Australian foreign policy has never had to deal with a world like this. For sixty years the international system seemed to be moving towards a world that was ever more integrated. The path was never smooth, but whatever its twists and pitfalls, the destination seemed clear. Driven by the ambition and power of the United States, the overwhelming victor of World War II, a new international system was created in which multilateral institutions like the United Nations and the World Bank would help secure peace and prosperity. New states in Asia and Africa threw off their colonial bonds and joined the global community. Later in the twentieth century, the technologies of the information revolution made possible the investment flows and supply chains of economic globalisation, helping to bring some of the largest of those states into the global economy.

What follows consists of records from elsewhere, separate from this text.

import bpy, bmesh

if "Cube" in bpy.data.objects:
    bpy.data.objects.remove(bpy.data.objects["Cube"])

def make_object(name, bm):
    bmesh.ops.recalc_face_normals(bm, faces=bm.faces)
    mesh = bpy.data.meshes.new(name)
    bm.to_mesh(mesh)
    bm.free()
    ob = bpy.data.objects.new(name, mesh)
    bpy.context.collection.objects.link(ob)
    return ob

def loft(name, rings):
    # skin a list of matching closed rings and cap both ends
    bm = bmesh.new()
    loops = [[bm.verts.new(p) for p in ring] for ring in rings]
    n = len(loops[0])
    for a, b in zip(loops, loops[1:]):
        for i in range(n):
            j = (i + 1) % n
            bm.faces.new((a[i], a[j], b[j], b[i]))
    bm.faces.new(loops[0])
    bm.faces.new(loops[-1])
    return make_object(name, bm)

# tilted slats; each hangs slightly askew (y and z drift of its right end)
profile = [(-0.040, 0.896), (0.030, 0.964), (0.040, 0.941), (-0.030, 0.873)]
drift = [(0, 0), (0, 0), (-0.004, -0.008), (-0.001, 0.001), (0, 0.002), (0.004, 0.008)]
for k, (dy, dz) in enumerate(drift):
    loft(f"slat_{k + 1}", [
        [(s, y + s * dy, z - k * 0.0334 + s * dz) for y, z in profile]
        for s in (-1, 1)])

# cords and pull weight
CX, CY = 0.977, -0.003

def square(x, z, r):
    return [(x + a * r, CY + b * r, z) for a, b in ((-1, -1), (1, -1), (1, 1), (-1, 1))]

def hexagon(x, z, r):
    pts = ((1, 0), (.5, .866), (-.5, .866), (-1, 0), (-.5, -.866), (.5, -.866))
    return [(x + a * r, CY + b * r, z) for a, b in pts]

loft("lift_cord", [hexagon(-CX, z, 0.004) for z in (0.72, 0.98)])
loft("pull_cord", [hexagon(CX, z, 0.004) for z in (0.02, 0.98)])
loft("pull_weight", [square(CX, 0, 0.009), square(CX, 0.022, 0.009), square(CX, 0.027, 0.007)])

But by the close of the first decade of the twenty-first century, the journey’s end seemed more uncertain. Terrorist attacks in New York and Washington in September 2001, followed by the two great policy catastrophes of the early millennium – the invasion of Iraq and the global financial crisis – disrupted the politics of Western societies. The technological innovations that had promised to bind the world together as a global village had instead generated economic upheaval and sharpened divisions, allowing new allegiances to be built across national boundaries and introducing a complex cyber domain into global strategic competition. Small Salafi-jihadist groups fortified by a theology of martyrdom showed that terrorists could – with little or no weaponry or training – threaten the security of citizens and massively shift the allocation of a state’s resources. Millions of refugees and displaced people trying to escape the turmoil in the Middle East and North Africa strained the sense of solidarity in Western countries.